Research into powered exoskeletons has been ongoing for many years, due to their potential uses in different military, civilian and healthcare contexts. But what are the advantages they may be able to bring to the battlefield, and would investments in such technology be worth the investments for a country like Taiwan?
Background: Battle of the exoskeletons
An exoskeleton is an exterior structure that supports and protects the body from the outside. Its mechanisms interact directly with the body, adding strength and endurance to the user’s movements. It is also supposed to be optimized for operating during demanding tasks in extreme conditions.
Countries like China and the US have already come up with their military versions of powered exoskeletons. In fact, just earlier this year, China revealed a new powered exoskeleton capable of helping soldiers carry ammo and providing 20 kilograms of strength assistance.
Taiwan and China are currently involved in some tensions arising from Beijing’s claims that Taiwan is a breakaway Chinese province; Taiwan resists this assertion, as it is an independently governed country. The conflict between the two has escalated in recent months with the exchange of sharp comments and airspace provocations by China.
Analysis: Taiwan’s military exoskeletons
In October, during a press conference, Taiwan’s Ministry of National Defense unveiled its “Army Iron Man” powered exoskeleton system, created by the National Chung-Shan Institute of Science and Technology (NCIST). The suit was designed for military use during wartime and in the event of any disaster.
The suit wraps around the shins and thighs while a few wires also extend up to a belt around the waist. Jen Kuo-kuang told the reporters at the conference that the suit reduces stress on the leg and hip joints (by supporting the knees), allowing the user to lift and carry heavier objects, over greater distances, and at higher speeds.

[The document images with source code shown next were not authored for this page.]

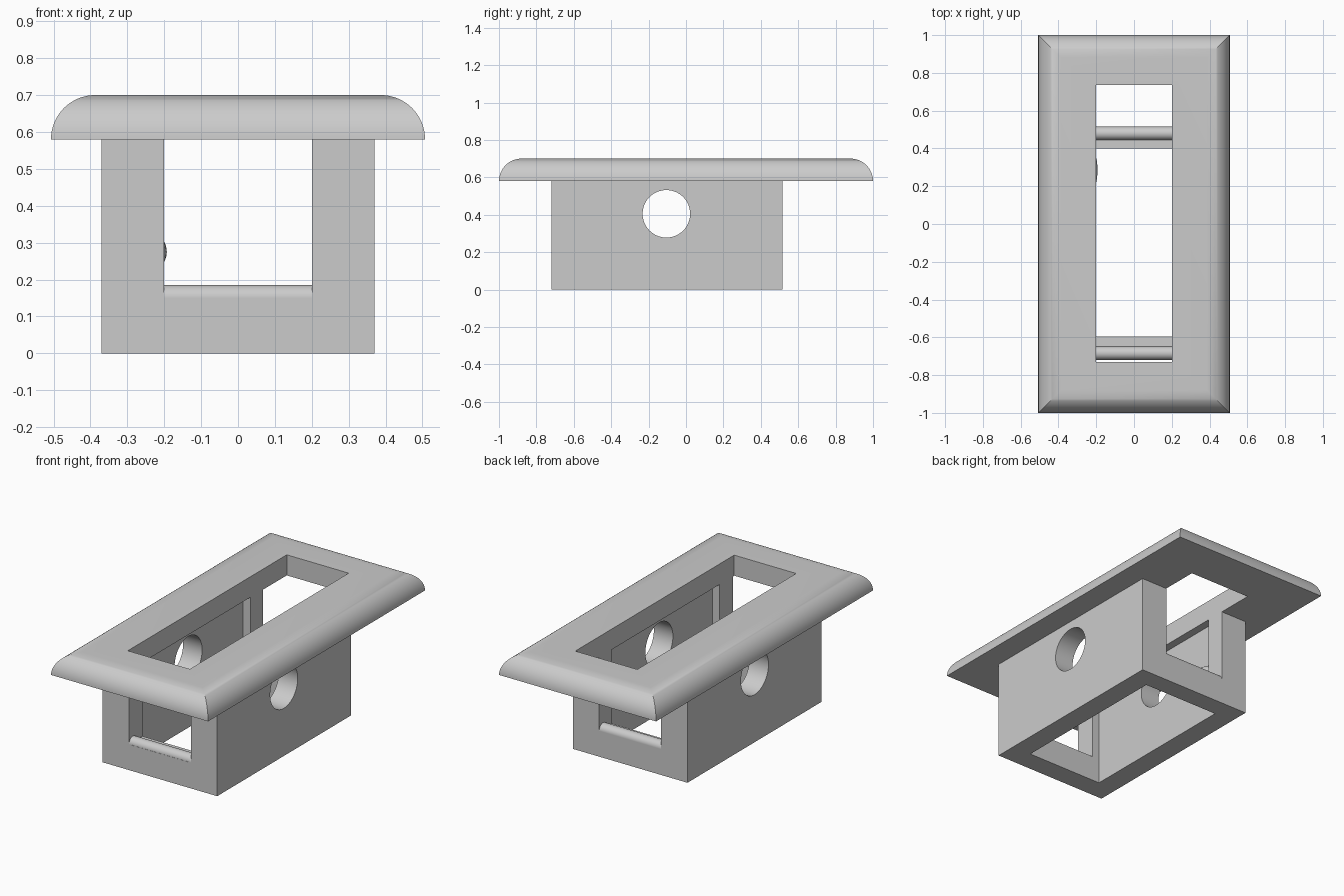
import bpy, bmesh, math

cube = bpy.data.objects.get("Cube")
if cube:
    bpy.data.objects.remove(cube, do_unlink=True)

gray = bpy.data.materials.new("plain gray")
gray.use_nodes = True
gray.diffuse_color = (0.6, 0.6, 0.6, 1)
gray.node_tree.nodes["Principled BSDF"].inputs["Base Color"].default_value = (0.6, 0.6, 0.6, 1)


def activate(obj):
    bpy.ops.object.select_all(action='DESELECT')
    obj.select_set(True)
    bpy.context.view_layer.objects.active = obj


def finish(obj, name):
    obj.name = name
    obj.data.materials.clear()
    obj.data.materials.append(gray)
    activate(obj)
    bpy.ops.object.shade_smooth_by_angle(angle=math.radians(30))
    return obj


def frame(name, rings):
    """Closed rectangular frame through rings of (half width, y min, y max, z)."""
    bm = bmesh.new()
    loops = [[bm.verts.new(p) for p in ((-w, a, z), (w, a, z), (w, b, z), (-w, b, z))]
             for w, a, b, z in rings]
    for i, lower in enumerate(loops):
        upper = loops[(i + 1) % len(loops)]
        for j in range(4):
            k = (j + 1) % 4
            bm.faces.new((lower[j], lower[k], upper[k], upper[j]))
    bmesh.ops.recalc_face_normals(bm, faces=bm.faces)
    mesh = bpy.data.meshes.new(name)
    bm.to_mesh(mesh)
    bm.free()
    obj = bpy.data.objects.new(name, mesh)
    bpy.context.collection.objects.link(obj)
    return obj


def cylinder_x(radius, length, y, z):
    bpy.ops.mesh.primitive_cylinder_add(vertices=64, radius=radius, depth=length,
                                        location=(0, y, z), rotation=(0, math.pi / 2, 0))
    return bpy.context.object


def cut(obj, cutter):
    cutter.hide_render = True
    mod = obj.modifiers.new("cut", 'BOOLEAN')
    mod.operation = 'DIFFERENCE'
    mod.solver = 'EXACT'
    mod.object = cutter
    activate(obj)
    bpy.ops.object.modifier_apply(modifier=mod.name)
    bpy.data.objects.remove(cutter, do_unlink=True)


# Top plate with quarter-round outer edges and a long opening
base, top, steps = 0.58, 0.70, 16
rings = [(0.2, -0.73, 0.735, base)]
for i in range(steps + 1):
    t = math.pi / 2 * i / steps
    inset = 0.12 * (1 - math.cos(t))
    rings.append((0.507 - inset, inset - 1, 1 - inset, base + (top - base) * math.sin(t)))
rings.append((0.2, -0.73, 0.735, top))
finish(frame("top_plate", rings), "top_plate")

# Open box below, with end windows and a round hole through both sides
body = frame("body", [(0.37, -0.72, 0.515, 0), (0.37, -0.72, 0.515, base),
                      (0.247, -0.595, 0.4, base), (0.247, -0.595, 0.4, 0)])
sill = 0.15
bpy.ops.mesh.primitive_cube_add(size=1, location=(0, 0, sill + 0.5))
window = bpy.context.object
window.scale = (0.4, 2, 1)
cut(body, window)
cut(body, cylinder_x(0.127, 2, -0.105, 0.405))
finish(body, "body")

# Rounded beads along the window sills
for name, y in (("front_sill_bead", -0.684), ("back_sill_bead", 0.48)):
    finish(cylinder_x(0.035, 0.4, y, sill), name)

# Small catch on the inside of one side wall
bpy.ops.mesh.primitive_uv_sphere_add(segments=32, ring_count=16, location=(-0.247, 0.285, 0.275))
catch = bpy.context.object
catch.scale = (0.054, 0.13, 0.055)
finish(catch, "inner_catch")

Powered by a lithium battery, Taiwan’s exoskeleton is currently capable of providing 40 Newton-meters of torque, allowing wearers to move at speeds of up to 3.7 miles per hour, while still weighing under 10 kilograms. A future version of the exoskeleton is expected to increase the strength of the user even more, but it will also be about 5 times heavier.
The suit will probably be used to help soldiers carry ammo, rescue other soldiers, and complete other tiring and complicated tasks. But is it really capable of making a difference during wartime?
Outlook: Is it worth it?
As a big Fallout fan, the idea of having this type of tech is pretty exciting. However, the similarities between Power Armor and real-life powered exoskeletons aren’t that many. In fact, is there even practical use for these devices when it comes to wartime?
Sure, being able to carry heavy things like weapons, ammo cases, and fallen soldiers, with ease can be very helpful, but will an exoskeleton make you run faster than an incoming missile? It won’t.
Considering the rising tensions between Taiwan and mainland China, and the fact that the latter also revealed a similar suit for military use this year, it’s possible that Taiwan wants to present itself as a force to be reckoned with, an effort that exoskeleton suits could help to achieve.
However, when comparing forces, China has superior firepower and troops. The bottom line is, a powered exoskeleton probably can’t protect you from that, and the Taiwanese government may be better off equipping their military with more traditional firepower and armaments.
Raquel is a forensic geneticist turned freelance writer. She has a knack for technology and a passion for science. You can follow her at scitechcorner.com and on Twitter @theRaquelSantos.